WALLED CITY MARATHON: '˜I'll be back to break that record' - vows Eric Koech
WALLED CITY Marathon winner, Eric Koech insists he will return next year in an attempt to break the record after his impressive 2hrs 23:47 run clinched victory at the 2016 event on Sunday.
Last year’s winner, Freddy Sittuk was supposed to be going for a hat-trick of victories but was instead still in Nairobi with visa problems. He holds the record with his classy 2hr 22m 34s from 2015.
Koech had set his sights on breaking that time on Sunday in only his second ever marathon in Europe.
Koech, who finished second in the Belfast Marathon this year, came in just three seconds ahead of fellow Project Africa runner, Dan Tanui as thousands turned out along the 26.2 mile course in the sun to cheer on runners.
The Kenyans had battled all the way as they came round the city with Koech proving the stronger in the finishing straight at Guildhall Square to cross the line.
While he was delighted with the win, he felt he could have done better and vowed to return to defend his title in 2017.
“Next year I’m coming for that record,” smiled the Kenyan. “It was a very hilly course and a lot of it downhill,” added Koech. “This is my fourth marathon.
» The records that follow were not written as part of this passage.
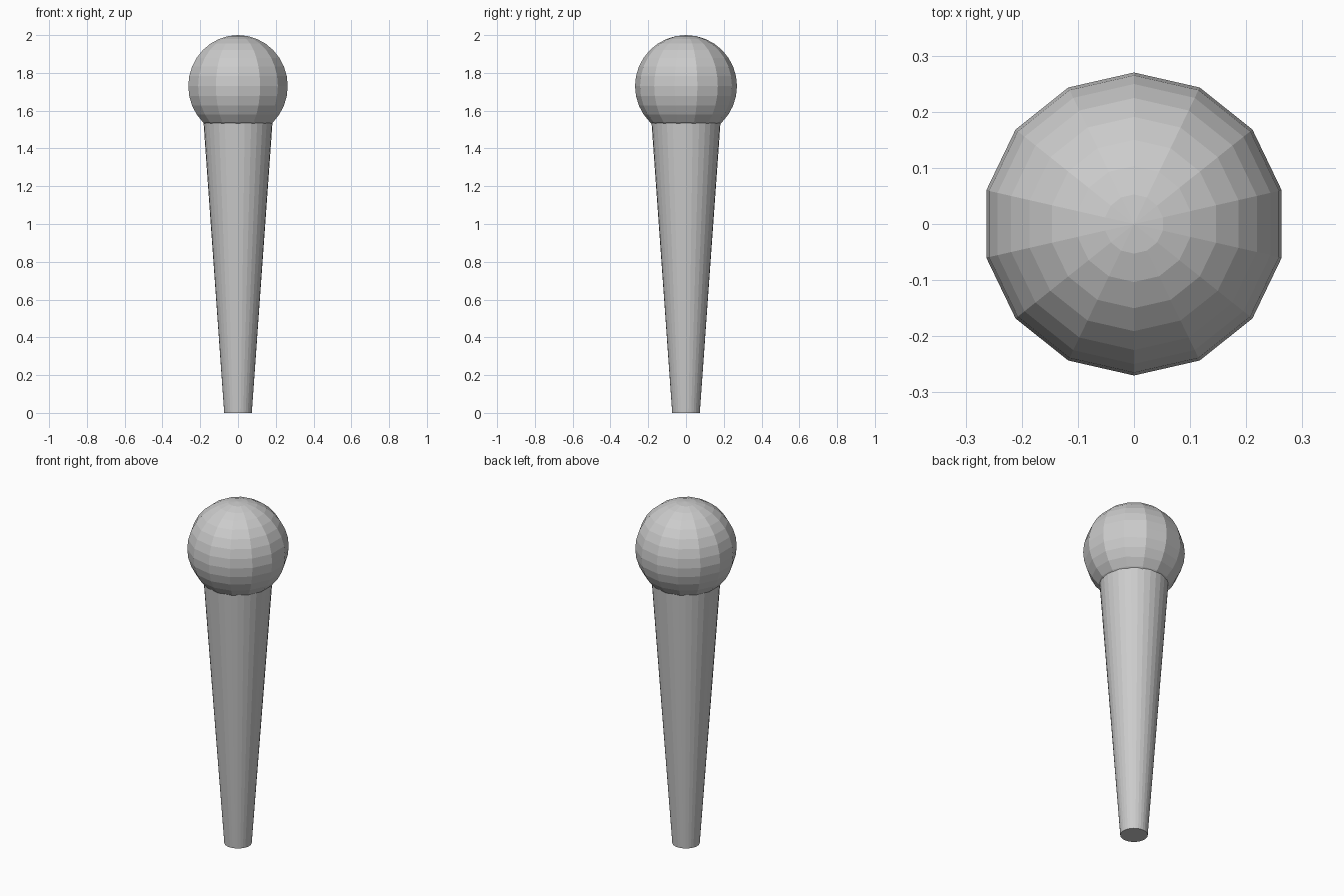
import bpy

if "Cube" in bpy.data.objects:
    bpy.data.objects.remove(bpy.data.objects["Cube"])

SPHERE_R = 0.27
BASE_R = 0.073
NECK_R = 0.187
NECK_Z = 1.6      # handle top, hidden inside the ball

# Tapered handle
bpy.ops.mesh.primitive_cone_add(vertices=32, radius1=BASE_R, radius2=NECK_R,
                                depth=NECK_Z, location=(0, 0, NECK_Z / 2))
bpy.context.object.name = "handle"

# Faceted ball head
bpy.ops.mesh.primitive_uv_sphere_add(segments=14, ring_count=16, radius=SPHERE_R,
                                     location=(0, 0, 2 - SPHERE_R))
bpy.context.object.name = "ball_head"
I’ve done two in Kenya and two in Europe. But I’m not so happy with the time because I didn’t break the record. My aim was to break the record but it wasn’t to be.
“I’d be very happy to come back next year. I loved the course and I love the people here and the climate was good.”
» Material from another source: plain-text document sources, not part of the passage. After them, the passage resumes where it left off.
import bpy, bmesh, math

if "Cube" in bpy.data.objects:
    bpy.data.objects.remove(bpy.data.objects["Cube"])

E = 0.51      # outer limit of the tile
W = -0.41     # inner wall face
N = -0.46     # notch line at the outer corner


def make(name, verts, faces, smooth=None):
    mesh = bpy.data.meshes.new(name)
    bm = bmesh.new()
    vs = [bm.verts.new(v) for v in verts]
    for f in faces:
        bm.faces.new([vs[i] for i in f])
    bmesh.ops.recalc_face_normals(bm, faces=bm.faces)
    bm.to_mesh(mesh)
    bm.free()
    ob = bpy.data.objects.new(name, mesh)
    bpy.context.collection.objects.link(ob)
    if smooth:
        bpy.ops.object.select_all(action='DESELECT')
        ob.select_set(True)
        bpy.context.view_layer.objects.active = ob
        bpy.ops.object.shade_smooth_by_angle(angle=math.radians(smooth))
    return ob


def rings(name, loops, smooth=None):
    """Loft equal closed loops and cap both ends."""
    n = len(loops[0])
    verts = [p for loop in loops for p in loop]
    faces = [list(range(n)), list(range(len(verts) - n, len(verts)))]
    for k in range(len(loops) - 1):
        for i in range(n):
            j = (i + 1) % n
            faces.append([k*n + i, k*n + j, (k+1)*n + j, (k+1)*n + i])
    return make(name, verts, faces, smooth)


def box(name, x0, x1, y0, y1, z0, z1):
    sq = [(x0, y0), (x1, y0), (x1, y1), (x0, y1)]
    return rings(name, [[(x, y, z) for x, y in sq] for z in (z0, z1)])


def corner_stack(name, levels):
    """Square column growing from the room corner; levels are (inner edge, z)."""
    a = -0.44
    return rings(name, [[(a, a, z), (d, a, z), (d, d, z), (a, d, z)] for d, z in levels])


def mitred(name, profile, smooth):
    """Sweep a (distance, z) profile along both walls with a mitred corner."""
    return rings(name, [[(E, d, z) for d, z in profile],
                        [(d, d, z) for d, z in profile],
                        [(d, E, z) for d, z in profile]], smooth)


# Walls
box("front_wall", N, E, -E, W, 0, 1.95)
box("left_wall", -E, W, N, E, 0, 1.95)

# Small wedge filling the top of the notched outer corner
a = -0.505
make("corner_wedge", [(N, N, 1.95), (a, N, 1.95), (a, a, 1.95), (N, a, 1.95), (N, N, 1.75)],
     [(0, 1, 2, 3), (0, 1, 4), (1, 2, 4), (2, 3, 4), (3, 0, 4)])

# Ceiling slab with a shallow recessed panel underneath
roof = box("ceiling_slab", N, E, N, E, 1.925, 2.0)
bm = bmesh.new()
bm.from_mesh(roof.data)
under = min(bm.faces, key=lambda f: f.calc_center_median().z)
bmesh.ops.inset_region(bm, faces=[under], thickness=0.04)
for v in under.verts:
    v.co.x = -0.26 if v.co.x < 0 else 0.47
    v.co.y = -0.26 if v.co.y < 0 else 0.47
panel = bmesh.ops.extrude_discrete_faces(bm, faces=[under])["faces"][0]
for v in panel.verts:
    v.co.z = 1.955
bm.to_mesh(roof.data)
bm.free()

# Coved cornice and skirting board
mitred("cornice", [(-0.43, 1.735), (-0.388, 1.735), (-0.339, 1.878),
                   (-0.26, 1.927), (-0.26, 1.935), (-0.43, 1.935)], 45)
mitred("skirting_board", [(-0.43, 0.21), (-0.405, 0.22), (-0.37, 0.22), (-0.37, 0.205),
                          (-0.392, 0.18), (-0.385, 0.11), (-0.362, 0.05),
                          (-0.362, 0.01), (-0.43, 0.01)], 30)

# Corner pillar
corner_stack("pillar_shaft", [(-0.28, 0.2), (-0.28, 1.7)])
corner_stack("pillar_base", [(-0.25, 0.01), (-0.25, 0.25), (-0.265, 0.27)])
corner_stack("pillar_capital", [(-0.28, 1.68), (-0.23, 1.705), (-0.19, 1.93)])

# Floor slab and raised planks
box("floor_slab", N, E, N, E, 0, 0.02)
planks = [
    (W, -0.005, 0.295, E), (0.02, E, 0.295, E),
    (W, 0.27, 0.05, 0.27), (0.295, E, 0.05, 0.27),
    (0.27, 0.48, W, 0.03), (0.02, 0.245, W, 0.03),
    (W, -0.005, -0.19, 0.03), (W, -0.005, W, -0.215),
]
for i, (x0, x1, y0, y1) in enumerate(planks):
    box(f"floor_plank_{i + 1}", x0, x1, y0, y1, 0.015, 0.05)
Donegal runner, Ciaran McGonagle of Rosses AC finished third in 2:41:24 while Foyle Valley’s Chris McGuinness was first Derry man home in 2:48:31 with Benny Mullan, James Crampsey and Mark Mullan following.
McGuinness was well positioned at the 20 mile mark in fourth place but the soaring heat and the effects of a disrupted training programme due to injury held him back as he approached the daunting hill at Fahan Street.
His time was just short of his 2hr 48mins finish at last year’s event and he was disappointed with his overall performance.
“Right up until the 20 mile mark I felt okay and then my legs went and my head went,” he explained. “I was on my own for far too long and, mentally, it’s tough. Any other year I’ve done a marathon I’ve been in a group or I’ve been able to chase after someone but because I was mainly on my own it was tough going.
“This is the third time I’ve done the Derry marathon. I ran 2:44 the last time I did it. I got 2:48 this time, so I’m disappointed to run slower but the heat had a big part to play in it.
“Every time there was a water station I would have a few mouthfuls, little and often, and get going again. That’s all you can do. I was fourth two years ago and then seventh overall this time but I’ll be back next year.
“About three weeks out I started to get some hamstring problems and training has been a bit all over the place. I thought I had rested enough to get through this but obviously not and it caught up on me.
“At the 20 mile stage I was in fourth and I thought even if I backed off a bit I could get sixth, but those last couple of miles were tough. I enjoyed the people cheering, clapping and supporting me on the way around but, I must say, I didn’t enjoy the run at all.
“The Dublin marathon is the main aim in October but I’ll do a few 5ks and 10ks over the summer but I’ll take a week or 10 days off now and take it easy.”
Female Record Smashed
2008 Olympian and 2015 winner, Pauline Curley from Tullamore was first female home in a new course record of 2:47:23, shaving six seconds off her own time from last year.
“It was nearly 10 seconds faster than last year and I didn’t think I was at that pace at all,” she said. “I just wanted to finish it and see whatever time I came in at. It was particularly warm for the last four or five miles when the sunshine came out.
“I must say the organisation of the event and the sprinklers around the course was top class.
I was running on my own and a lot of things go through your mind when you’re on your own. That last three or four miles were a killer but the crowd lifted me.
“There’s always somebody (to challenge her), you never know who turns up. You could be in the best shape coming into it so you take a win no matter what time you do it in. I’m very grateful to be invited back again.”
Hannah Oldroyd (Saltaire Striders) finished second in the female race in 2hrs 56m 19s and Claire McGuigan (3h 07m 16s) from Lifford-Strabane AC crossed the line in third. It was another tremendous success and there was one very popular happening at the end as first time marathon runner, Bogside man, Joseph Kennedy dropped to one knee and proposed to his girlfriend, Eimear Kelly of Armagh, who accepted to a generous applause.